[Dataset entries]
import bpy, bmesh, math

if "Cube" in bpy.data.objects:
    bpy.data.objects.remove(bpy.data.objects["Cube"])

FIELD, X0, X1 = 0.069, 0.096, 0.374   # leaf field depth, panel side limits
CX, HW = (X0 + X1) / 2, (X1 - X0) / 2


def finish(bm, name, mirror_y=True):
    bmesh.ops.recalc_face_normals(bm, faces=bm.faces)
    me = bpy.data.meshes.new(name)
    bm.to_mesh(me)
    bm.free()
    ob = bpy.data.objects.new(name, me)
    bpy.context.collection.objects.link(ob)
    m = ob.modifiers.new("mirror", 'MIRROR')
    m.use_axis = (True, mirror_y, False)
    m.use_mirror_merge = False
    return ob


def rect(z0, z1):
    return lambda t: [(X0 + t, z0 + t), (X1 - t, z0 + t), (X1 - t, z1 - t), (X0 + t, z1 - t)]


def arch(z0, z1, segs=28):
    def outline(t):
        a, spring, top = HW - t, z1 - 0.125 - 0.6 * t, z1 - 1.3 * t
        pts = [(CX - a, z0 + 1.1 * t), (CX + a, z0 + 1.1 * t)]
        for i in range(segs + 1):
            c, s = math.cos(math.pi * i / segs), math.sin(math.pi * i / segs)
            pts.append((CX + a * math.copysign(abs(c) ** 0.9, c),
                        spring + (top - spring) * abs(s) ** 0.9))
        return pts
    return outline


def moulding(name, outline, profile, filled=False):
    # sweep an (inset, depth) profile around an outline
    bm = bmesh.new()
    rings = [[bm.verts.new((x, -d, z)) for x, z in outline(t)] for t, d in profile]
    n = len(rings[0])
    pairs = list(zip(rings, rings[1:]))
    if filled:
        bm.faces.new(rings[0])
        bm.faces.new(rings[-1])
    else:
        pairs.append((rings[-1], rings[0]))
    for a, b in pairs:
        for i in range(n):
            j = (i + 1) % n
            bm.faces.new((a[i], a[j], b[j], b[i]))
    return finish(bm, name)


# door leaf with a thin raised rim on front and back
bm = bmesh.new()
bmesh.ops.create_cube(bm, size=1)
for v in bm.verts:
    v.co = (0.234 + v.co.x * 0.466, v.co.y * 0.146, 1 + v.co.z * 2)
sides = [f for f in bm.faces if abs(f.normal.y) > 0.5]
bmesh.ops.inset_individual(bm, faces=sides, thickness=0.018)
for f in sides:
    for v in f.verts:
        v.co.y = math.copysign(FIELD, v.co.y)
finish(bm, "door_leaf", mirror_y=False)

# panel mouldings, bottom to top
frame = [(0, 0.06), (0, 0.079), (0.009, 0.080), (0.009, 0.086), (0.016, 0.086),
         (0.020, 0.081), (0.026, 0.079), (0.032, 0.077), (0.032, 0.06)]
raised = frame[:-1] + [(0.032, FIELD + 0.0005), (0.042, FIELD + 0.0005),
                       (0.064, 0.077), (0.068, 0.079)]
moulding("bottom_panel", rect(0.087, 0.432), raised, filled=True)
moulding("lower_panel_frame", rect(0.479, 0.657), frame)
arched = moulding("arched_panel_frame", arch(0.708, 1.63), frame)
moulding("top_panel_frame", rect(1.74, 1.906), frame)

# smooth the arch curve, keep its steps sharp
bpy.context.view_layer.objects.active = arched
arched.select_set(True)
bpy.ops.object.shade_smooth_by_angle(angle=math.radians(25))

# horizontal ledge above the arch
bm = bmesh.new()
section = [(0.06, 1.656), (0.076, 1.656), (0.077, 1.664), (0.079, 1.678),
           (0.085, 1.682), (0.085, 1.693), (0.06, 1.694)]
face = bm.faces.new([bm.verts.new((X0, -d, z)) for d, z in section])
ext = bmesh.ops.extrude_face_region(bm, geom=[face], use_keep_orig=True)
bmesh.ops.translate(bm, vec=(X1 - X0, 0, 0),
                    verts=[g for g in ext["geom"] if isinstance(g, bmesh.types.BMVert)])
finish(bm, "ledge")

Problem to solve:
Across the records above, how many lines contain the word "section"? Give the number by itself.

Written answer:
2